*TASK PROMPT*: Set down every record exactly as it appears.

(Dataset excerpts)
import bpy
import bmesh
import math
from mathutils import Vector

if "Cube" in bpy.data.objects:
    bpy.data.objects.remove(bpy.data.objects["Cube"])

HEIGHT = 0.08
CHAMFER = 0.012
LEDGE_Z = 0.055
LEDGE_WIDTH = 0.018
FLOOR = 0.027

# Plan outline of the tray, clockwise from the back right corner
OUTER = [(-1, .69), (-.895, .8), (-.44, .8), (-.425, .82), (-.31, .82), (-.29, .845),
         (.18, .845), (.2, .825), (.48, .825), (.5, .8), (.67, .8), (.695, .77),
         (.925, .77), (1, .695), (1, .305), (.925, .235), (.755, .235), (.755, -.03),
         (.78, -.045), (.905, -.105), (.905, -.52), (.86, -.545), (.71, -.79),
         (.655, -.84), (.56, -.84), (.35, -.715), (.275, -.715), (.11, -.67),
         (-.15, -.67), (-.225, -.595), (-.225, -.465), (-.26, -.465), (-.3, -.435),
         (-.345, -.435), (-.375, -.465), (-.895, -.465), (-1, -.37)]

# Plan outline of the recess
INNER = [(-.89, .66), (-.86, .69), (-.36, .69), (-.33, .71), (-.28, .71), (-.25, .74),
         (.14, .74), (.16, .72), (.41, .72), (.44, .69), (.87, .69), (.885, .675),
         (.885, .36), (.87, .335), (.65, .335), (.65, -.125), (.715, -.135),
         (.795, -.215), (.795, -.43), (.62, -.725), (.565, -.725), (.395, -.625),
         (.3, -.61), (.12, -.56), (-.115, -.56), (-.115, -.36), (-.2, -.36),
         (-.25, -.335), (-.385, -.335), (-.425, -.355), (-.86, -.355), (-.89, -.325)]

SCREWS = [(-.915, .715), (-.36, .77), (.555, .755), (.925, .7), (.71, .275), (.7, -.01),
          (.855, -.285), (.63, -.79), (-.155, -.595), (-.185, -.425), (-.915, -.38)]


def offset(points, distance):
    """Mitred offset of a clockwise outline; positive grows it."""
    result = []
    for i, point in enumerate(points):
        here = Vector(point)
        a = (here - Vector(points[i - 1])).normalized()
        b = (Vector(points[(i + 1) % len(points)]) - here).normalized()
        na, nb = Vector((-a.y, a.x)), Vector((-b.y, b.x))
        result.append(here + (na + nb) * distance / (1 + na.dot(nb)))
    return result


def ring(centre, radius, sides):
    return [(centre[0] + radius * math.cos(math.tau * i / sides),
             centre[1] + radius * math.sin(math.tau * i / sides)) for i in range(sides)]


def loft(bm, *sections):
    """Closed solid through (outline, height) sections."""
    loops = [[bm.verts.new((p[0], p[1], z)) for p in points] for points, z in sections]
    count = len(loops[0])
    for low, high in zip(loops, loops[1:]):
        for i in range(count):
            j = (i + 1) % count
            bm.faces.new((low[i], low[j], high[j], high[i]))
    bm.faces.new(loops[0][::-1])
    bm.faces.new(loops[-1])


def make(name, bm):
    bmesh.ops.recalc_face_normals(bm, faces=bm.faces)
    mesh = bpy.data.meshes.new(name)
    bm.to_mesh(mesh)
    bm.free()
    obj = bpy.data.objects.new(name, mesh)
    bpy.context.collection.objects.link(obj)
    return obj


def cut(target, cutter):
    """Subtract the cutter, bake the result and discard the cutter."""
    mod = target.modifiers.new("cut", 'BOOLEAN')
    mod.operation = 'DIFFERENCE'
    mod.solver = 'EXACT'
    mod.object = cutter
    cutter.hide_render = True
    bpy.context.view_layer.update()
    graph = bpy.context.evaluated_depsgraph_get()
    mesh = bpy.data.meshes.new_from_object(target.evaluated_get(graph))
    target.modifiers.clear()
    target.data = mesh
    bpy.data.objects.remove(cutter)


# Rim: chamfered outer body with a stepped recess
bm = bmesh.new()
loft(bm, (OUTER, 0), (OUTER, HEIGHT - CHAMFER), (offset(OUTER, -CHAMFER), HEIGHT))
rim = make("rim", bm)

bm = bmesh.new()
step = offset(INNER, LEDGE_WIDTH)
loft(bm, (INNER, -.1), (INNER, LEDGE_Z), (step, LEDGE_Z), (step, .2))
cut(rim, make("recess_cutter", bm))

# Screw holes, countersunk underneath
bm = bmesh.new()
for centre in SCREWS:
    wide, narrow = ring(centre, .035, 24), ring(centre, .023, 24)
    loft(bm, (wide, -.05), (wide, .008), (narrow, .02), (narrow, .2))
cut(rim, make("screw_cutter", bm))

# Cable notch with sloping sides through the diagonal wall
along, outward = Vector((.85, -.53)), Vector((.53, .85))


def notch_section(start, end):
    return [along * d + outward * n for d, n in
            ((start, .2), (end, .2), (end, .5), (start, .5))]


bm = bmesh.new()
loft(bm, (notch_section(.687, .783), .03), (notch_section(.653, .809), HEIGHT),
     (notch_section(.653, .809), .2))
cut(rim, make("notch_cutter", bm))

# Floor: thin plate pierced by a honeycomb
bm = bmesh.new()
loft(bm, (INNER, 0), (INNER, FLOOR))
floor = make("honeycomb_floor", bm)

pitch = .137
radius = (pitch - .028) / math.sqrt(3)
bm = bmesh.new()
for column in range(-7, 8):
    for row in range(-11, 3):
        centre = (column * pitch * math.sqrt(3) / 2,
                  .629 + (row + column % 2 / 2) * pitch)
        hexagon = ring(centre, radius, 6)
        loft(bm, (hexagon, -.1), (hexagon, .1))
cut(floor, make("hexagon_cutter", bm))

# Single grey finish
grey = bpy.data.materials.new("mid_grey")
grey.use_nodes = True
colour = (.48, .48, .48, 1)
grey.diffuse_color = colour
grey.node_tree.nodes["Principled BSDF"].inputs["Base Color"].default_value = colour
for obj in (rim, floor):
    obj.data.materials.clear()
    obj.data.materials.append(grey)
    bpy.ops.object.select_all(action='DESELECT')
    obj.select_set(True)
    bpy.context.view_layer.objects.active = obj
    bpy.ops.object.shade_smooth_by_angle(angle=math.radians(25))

*EXERCISE OUTPUT*:
import bpy
import bmesh
import math
from mathutils import Vector

if "Cube" in bpy.data.objects:
    bpy.data.objects.remove(bpy.data.objects["Cube"])

HEIGHT = 0.08
CHAMFER = 0.012
LEDGE_Z = 0.055
LEDGE_WIDTH = 0.018
FLOOR = 0.027

# Plan outline of the tray, clockwise from the back right corner
OUTER = [(-1, .69), (-.895, .8), (-.44, .8), (-.425, .82), (-.31, .82), (-.29, .845),
         (.18, .845), (.2, .825), (.48, .825), (.5, .8), (.67, .8), (.695, .77),
         (.925, .77), (1, .695), (1, .305), (.925, .235), (.755, .235), (.755, -.03),
         (.78, -.045), (.905, -.105), (.905, -.52), (.86, -.545), (.71, -.79),
         (.655, -.84), (.56, -.84), (.35, -.715), (.275, -.715), (.11, -.67),
         (-.15, -.67), (-.225, -.595), (-.225, -.465), (-.26, -.465), (-.3, -.435),
         (-.345, -.435), (-.375, -.465), (-.895, -.465), (-1, -.37)]

# Plan outline of the recess
INNER = [(-.89, .66), (-.86, .69), (-.36, .69), (-.33, .71), (-.28, .71), (-.25, .74),
         (.14, .74), (.16, .72), (.41, .72), (.44, .69), (.87, .69), (.885, .675),
         (.885, .36), (.87, .335), (.65, .335), (.65, -.125), (.715, -.135),
         (.795, -.215), (.795, -.43), (.62, -.725), (.565, -.725), (.395, -.625),
         (.3, -.61), (.12, -.56), (-.115, -.56), (-.115, -.36), (-.2, -.36),
         (-.25, -.335), (-.385, -.335), (-.425, -.355), (-.86, -.355), (-.89, -.325)]

SCREWS = [(-.915, .715), (-.36, .77), (.555, .755), (.925, .7), (.71, .275), (.7, -.01),
          (.855, -.285), (.63, -.79), (-.155, -.595), (-.185, -.425), (-.915, -.38)]


def offset(points, distance):
    """Mitred offset of a clockwise outline; positive grows it."""
    result = []
    for i, point in enumerate(points):
        here = Vector(point)
        a = (here - Vector(points[i - 1])).normalized()
        b = (Vector(points[(i + 1) % len(points)]) - here).normalized()
        na, nb = Vector((-a.y, a.x)), Vector((-b.y, b.x))
        result.append(here + (na + nb) * distance / (1 + na.dot(nb)))
    return result


def ring(centre, radius, sides):
    return [(centre[0] + radius * math.cos(math.tau * i / sides),
             centre[1] + radius * math.sin(math.tau * i / sides)) for i in range(sides)]


def loft(bm, *sections):
    """Closed solid through (outline, height) sections."""
    loops = [[bm.verts.new((p[0], p[1], z)) for p in points] for points, z in sections]
    count = len(loops[0])
    for low, high in zip(loops, loops[1:]):
        for i in range(count):
            j = (i + 1) % count
            bm.faces.new((low[i], low[j], high[j], high[i]))
    bm.faces.new(loops[0][::-1])
    bm.faces.new(loops[-1])


def make(name, bm):
    bmesh.ops.recalc_face_normals(bm, faces=bm.faces)
    mesh = bpy.data.meshes.new(name)
    bm.to_mesh(mesh)
    bm.free()
    obj = bpy.data.objects.new(name, mesh)
    bpy.context.collection.objects.link(obj)
    return obj


def cut(target, cutter):
    """Subtract the cutter, bake the result and discard the cutter."""
    mod = target.modifiers.new("cut", 'BOOLEAN')
    mod.operation = 'DIFFERENCE'
    mod.solver = 'EXACT'
    mod.object = cutter
    cutter.hide_render = True
    bpy.context.view_layer.update()
    graph = bpy.context.evaluated_depsgraph_get()
    mesh = bpy.data.meshes.new_from_object(target.evaluated_get(graph))
    target.modifiers.clear()
    target.data = mesh
    bpy.data.objects.remove(cutter)


# Rim: chamfered outer body with a stepped recess
bm = bmesh.new()
loft(bm, (OUTER, 0), (OUTER, HEIGHT - CHAMFER), (offset(OUTER, -CHAMFER), HEIGHT))
rim = make("rim", bm)

bm = bmesh.new()
step = offset(INNER, LEDGE_WIDTH)
loft(bm, (INNER, -.1), (INNER, LEDGE_Z), (step, LEDGE_Z), (step, .2))
cut(rim, make("recess_cutter", bm))

# Screw holes, countersunk underneath
bm = bmesh.new()
for centre in SCREWS:
    wide, narrow = ring(centre, .035, 24), ring(centre, .023, 24)
    loft(bm, (wide, -.05), (wide, .008), (narrow, .02), (narrow, .2))
cut(rim, make("screw_cutter", bm))

# Cable notch with sloping sides through the diagonal wall
along, outward = Vector((.85, -.53)), Vector((.53, .85))


def notch_section(start, end):
    return [along * d + outward * n for d, n in
            ((start, .2), (end, .2), (end, .5), (start, .5))]


bm = bmesh.new()
loft(bm, (notch_section(.687, .783), .03), (notch_section(.653, .809), HEIGHT),
     (notch_section(.653, .809), .2))
cut(rim, make("notch_cutter", bm))

# Floor: thin plate pierced by a honeycomb
bm = bmesh.new()
loft(bm, (INNER, 0), (INNER, FLOOR))
floor = make("honeycomb_floor", bm)

pitch = .137
radius = (pitch - .028) / math.sqrt(3)
bm = bmesh.new()
for column in range(-7, 8):
    for row in range(-11, 3):
        centre = (column * pitch * math.sqrt(3) / 2,
                  .629 + (row + column % 2 / 2) * pitch)
        hexagon = ring(centre, radius, 6)
        loft(bm, (hexagon, -.1), (hexagon, .1))
cut(floor, make("hexagon_cutter", bm))

# Single grey finish
grey = bpy.data.materials.new("mid_grey")
grey.use_nodes = True
colour = (.48, .48, .48, 1)
grey.diffuse_color = colour
grey.node_tree.nodes["Principled BSDF"].inputs["Base Color"].default_value = colour
for obj in (rim, floor):
    obj.data.materials.clear()
    obj.data.materials.append(grey)
    bpy.ops.object.select_all(action='DESELECT')
    obj.select_set(True)
    bpy.context.view_layer.objects.active = obj
    bpy.ops.object.shade_smooth_by_angle(angle=math.radians(25))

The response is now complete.